United Way for Southeastern Michigan and our partners work to ensure that our region’s most vulnerable families have the support they need to weather the short- and long-term impacts of the coronavirus outbreak. The COVID-19 Community Response Fund allows us to rapidly deploy funds to organizations that are working tirelessly to help individuals and families access food, shelter, health care and other critical resources.
As of May 14, more than $13 million had been awarded to nearly 500 organizations.
We’ll continue to share more stories of how together, we’re helping families in Wayne, Oakland and Macomb counties weather this crisis. Visit our blog to learn more about how we’re responding.
Bridging Communities, Inc. (BCI) is a grassroots nonprofit organization that provides vital resources for senior citizens in Southwest Detroit. Their work includes services and programs like meal delivery, home repair, affordable housing, transportation, neighborhood stabilization and more.
COVID-19 has hit Detroit particularly hard. The elderly population that BCI serves is especially vulnerable to contracting the virus.
“Like everyone else, we have been impacted by this virus,” said Phyllis Edwards, Bridging Communities, Inc. Executive Director. “As a community organization we are certainly not exempt.
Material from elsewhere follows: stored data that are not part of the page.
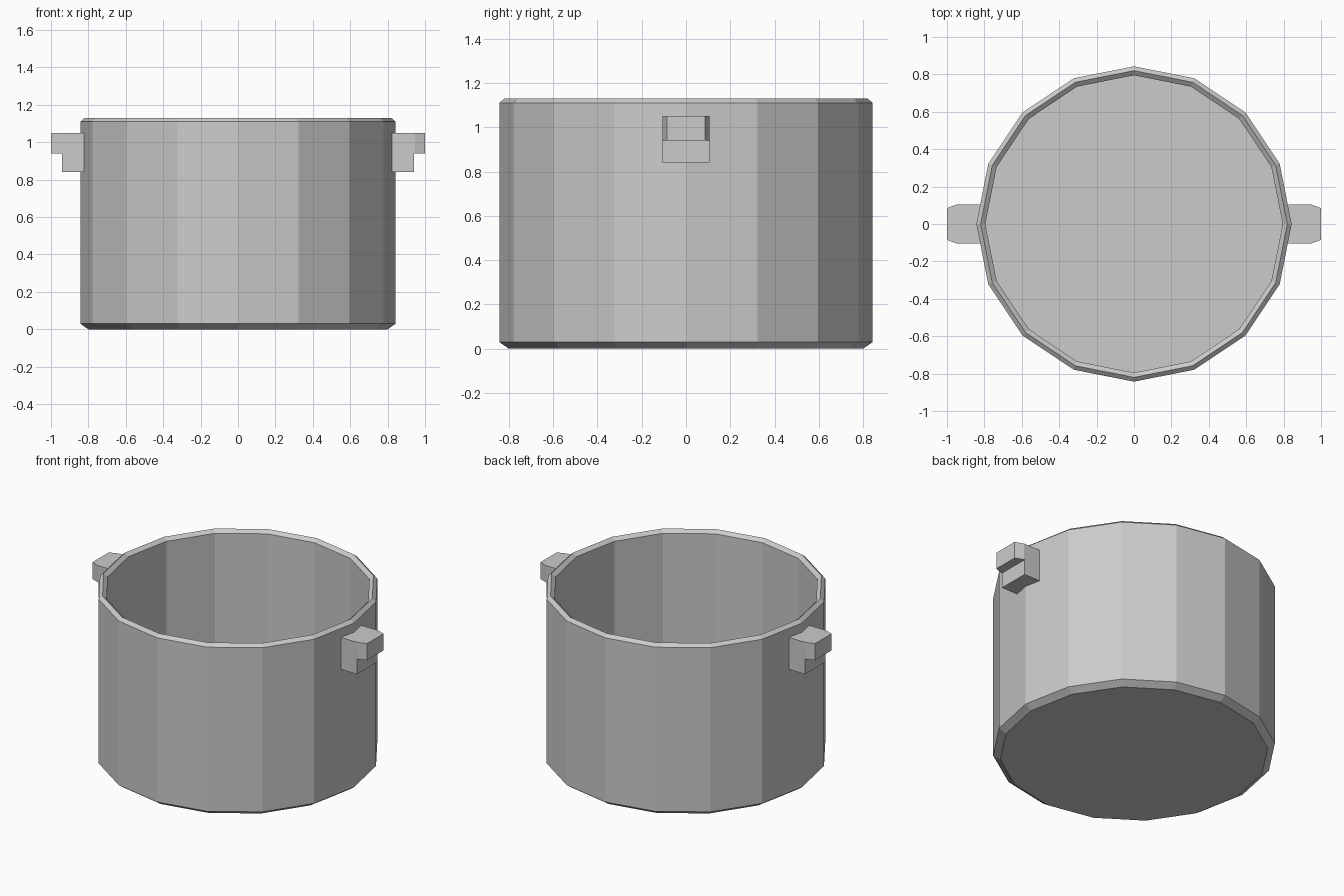
import bpy, bmesh, math

if "Cube" in bpy.data.objects:
    bpy.data.objects.remove(bpy.data.objects["Cube"])

SIDES = 16


def make_object(name, bm):
    bmesh.ops.recalc_face_normals(bm, faces=bm.faces)
    mesh = bpy.data.meshes.new(name)
    bm.to_mesh(mesh)
    bm.free()
    obj = bpy.data.objects.new(name, mesh)
    bpy.context.collection.objects.link(obj)
    return obj


def extrude_outline(bm, outline, z0, z1):
    """Closed prism from an (x, y) outline."""
    face = bm.faces.new([bm.verts.new((x, y, z0)) for x, y in outline])
    out = bmesh.ops.extrude_face_region(bm, geom=[face], use_keep_orig=True)
    top = [g for g in out["geom"] if isinstance(g, bmesh.types.BMVert)]
    bmesh.ops.translate(bm, verts=top, vec=(0, 0, z1 - z0))


# Pot body: lathed wall with bevelled foot, ridged rim and flat inner floor
profile = [(0.80, 0.0), (0.843, 0.03), (0.843, 1.11), (0.82, 1.13),
           (0.795, 1.11), (0.795, 0.04)]
bm = bmesh.new()
rings = [[bm.verts.new((r * math.cos(2 * math.pi * i / SIDES),
                        r * math.sin(2 * math.pi * i / SIDES), z))
          for i in range(SIDES)] for r, z in profile]
for a, b in zip(rings, rings[1:]):
    for i in range(SIDES):
        j = (i + 1) % SIDES
        bm.faces.new((a[i], a[j], b[j], b[i]))
bm.faces.new(rings[0])
bm.faces.new(rings[-1])
make_object("pot_body", bm)

# Side handles: grip with tapered tip above a shorter bracket
w, tip, inner, step = 0.105, 0.085, 0.81, 0.945
for name, s in (("right", 1), ("left", -1)):
    bm = bmesh.new()
    grip = [(inner, -w), (step, -w), (1.0, -tip), (1.0, tip), (step, w), (inner, w)]
    extrude_outline(bm, [(s * x, y) for x, y in grip], 0.94, 1.05)
    make_object(name + "_handle_grip", bm)

    bm = bmesh.new()
    bracket = [(inner, -w), (step - 0.005, -w), (step - 0.005, w), (inner, w)]
    extrude_outline(bm, [(s * x, y) for x, y in bracket], 0.84, 0.94)
    make_object(name + "_handle_bracket", bm)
Me, our staff, and our clients are at risk each day. It touches everyone’s life.”
Social distancing drastically altered the normal operations of the organization. Bridging Communities volunteers and staff have shifted to providing telephone check-ins, telemedicine, grocery and household item deliveries to their clients.
“If we didn’t have some of the funding from United Way, some of our bills wouldn’t have gotten paid and we wouldn’t be able to provide food distribution to our seniors.”
According to Phyllis Edwards, the United Way Community Response Fund was crucial in helping Bridging Communities to continue serving their clients when they needed it most.
“With their help, we have also contracted mental health services to help our clients grieve losing their loved ones and cope with stress related to COVID-19. We also provided tablets and laptops to allow counselors to speak with them virtually through Zoom and other platforms.”
The nonprofit is dedicated to making their clients feel safe, comfortable and connected to their community. That’s true now, during these uncertain times, and in the future.
“Bridging Communities wants to be proactive and not reactive. We are looking beyond the end of the April to also be able to provide food for May and June. The funding has made that possible.”
Eldercare services like BCI are essential to stopping the spread of COVID-19 and the wellbeing of Detroit residents.
“I appreciate the United Way for stepping up and helping us during this crisis. They took the initiative to lead and others are following them.”
For more information on Bridging Communities, visit: www.bridgingcommunities.org.